Materials provided:
------------------------------------------------
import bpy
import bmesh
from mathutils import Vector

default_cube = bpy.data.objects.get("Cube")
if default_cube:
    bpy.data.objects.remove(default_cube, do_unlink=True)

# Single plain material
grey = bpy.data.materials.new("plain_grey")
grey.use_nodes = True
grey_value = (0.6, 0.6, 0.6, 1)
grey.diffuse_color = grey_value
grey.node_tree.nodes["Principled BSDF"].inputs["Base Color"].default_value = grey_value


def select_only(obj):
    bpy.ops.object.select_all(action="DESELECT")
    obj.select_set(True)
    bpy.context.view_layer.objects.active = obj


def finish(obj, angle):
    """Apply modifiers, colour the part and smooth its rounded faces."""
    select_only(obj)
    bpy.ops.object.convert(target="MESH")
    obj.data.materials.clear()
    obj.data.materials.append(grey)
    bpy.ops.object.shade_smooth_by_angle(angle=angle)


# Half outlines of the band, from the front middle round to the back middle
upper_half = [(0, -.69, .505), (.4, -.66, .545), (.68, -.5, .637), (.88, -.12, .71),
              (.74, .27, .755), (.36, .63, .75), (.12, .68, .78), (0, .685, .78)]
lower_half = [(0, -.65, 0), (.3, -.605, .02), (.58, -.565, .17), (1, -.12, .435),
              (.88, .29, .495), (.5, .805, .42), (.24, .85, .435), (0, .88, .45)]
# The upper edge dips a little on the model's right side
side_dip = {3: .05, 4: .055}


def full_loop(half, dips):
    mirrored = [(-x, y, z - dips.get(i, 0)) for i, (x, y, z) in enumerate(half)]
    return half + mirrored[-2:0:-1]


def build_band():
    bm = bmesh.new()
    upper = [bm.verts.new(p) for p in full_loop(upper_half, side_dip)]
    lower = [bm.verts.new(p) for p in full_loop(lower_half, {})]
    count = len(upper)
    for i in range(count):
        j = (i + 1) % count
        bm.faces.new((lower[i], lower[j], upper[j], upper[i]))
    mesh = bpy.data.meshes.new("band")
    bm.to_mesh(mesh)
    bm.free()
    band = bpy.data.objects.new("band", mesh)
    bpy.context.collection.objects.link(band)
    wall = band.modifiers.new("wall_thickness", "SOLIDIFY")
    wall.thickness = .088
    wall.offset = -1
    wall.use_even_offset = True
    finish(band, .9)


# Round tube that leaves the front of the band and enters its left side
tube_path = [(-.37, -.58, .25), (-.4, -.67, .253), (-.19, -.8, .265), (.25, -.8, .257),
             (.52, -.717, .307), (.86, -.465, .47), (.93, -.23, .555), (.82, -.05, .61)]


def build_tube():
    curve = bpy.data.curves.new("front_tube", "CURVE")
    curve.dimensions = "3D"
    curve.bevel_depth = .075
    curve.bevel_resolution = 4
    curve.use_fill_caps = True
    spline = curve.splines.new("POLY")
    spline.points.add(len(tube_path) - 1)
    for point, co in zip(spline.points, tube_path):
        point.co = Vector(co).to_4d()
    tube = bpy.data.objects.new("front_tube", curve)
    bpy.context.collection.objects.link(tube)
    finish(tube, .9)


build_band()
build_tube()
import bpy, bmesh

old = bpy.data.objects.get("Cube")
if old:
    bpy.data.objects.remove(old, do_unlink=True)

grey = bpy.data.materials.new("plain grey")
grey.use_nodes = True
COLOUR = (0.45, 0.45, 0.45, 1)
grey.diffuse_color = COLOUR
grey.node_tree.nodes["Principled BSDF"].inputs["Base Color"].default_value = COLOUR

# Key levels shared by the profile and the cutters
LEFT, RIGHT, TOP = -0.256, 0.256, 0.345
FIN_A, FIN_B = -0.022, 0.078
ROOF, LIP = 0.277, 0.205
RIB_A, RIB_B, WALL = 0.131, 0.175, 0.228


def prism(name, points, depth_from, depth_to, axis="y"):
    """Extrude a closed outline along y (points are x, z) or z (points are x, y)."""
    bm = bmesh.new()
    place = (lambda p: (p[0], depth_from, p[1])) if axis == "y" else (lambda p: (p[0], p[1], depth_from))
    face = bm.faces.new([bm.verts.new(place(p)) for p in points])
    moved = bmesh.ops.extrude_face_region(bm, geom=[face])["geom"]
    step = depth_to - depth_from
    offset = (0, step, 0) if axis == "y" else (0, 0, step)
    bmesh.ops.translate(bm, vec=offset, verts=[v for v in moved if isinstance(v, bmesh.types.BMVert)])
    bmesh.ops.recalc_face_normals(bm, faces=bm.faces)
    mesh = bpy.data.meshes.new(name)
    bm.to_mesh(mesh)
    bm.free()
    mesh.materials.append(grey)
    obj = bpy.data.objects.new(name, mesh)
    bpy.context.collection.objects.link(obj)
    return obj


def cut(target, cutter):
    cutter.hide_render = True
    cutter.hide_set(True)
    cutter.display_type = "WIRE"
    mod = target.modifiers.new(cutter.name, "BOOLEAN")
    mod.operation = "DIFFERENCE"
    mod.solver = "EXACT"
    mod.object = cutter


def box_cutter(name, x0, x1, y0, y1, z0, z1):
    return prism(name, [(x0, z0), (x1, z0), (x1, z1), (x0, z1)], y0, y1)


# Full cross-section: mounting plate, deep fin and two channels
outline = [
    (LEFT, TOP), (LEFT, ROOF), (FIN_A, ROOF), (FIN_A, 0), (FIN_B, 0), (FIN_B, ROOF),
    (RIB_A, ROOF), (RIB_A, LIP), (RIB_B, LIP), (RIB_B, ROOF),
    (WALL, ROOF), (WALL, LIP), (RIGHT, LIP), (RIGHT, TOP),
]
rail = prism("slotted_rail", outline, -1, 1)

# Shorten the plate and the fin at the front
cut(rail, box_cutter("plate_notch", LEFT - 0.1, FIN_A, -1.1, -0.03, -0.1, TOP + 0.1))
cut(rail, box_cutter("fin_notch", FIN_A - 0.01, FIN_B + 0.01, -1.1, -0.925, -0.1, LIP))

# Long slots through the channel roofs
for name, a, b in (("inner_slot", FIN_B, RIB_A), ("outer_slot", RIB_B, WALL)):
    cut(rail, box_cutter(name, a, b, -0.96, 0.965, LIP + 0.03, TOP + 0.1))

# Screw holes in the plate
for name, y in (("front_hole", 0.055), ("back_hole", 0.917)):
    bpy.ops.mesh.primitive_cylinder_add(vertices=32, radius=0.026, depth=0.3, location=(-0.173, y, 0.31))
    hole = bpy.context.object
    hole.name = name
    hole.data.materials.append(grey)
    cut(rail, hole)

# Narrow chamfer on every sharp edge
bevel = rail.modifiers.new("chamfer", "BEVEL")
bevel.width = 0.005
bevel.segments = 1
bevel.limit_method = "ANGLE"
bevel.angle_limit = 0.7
------------------------------------------------
Task item: When the line with "grey_value = (0.6, 0.6, 0.6, 1)" is reached in the data above, start copying there, and copy each line exactly until the line with "mirrored = [(-x, y, z" has been copied; copy nothing else.

Exercise solution:
grey_value = (0.6, 0.6, 0.6, 1)
grey.diffuse_color = grey_value
grey.node_tree.nodes["Principled BSDF"].inputs["Base Color"].default_value = grey_value


def select_only(obj):
    bpy.ops.object.select_all(action="DESELECT")
    obj.select_set(True)
    bpy.context.view_layer.objects.active = obj


def finish(obj, angle):
    """Apply modifiers, colour the part and smooth its rounded faces."""
    select_only(obj)
    bpy.ops.object.convert(target="MESH")
    obj.data.materials.clear()
    obj.data.materials.append(grey)
    bpy.ops.object.shade_smooth_by_angle(angle=angle)


# Half outlines of the band, from the front middle round to the back middle
upper_half = [(0, -.69, .505), (.4, -.66, .545), (.68, -.5, .637), (.88, -.12, .71),
              (.74, .27, .755), (.36, .63, .75), (.12, .68, .78), (0, .685, .78)]
lower_half = [(0, -.65, 0), (.3, -.605, .02), (.58, -.565, .17), (1, -.12, .435),
              (.88, .29, .495), (.5, .805, .42), (.24, .85, .435), (0, .88, .45)]
# The upper edge dips a little on the model's right side
side_dip = {3: .05, 4: .055}


def full_loop(half, dips):
    mirrored = [(-x, y, z - dips.get(i, 0)) for i, (x, y, z) in enumerate(half)]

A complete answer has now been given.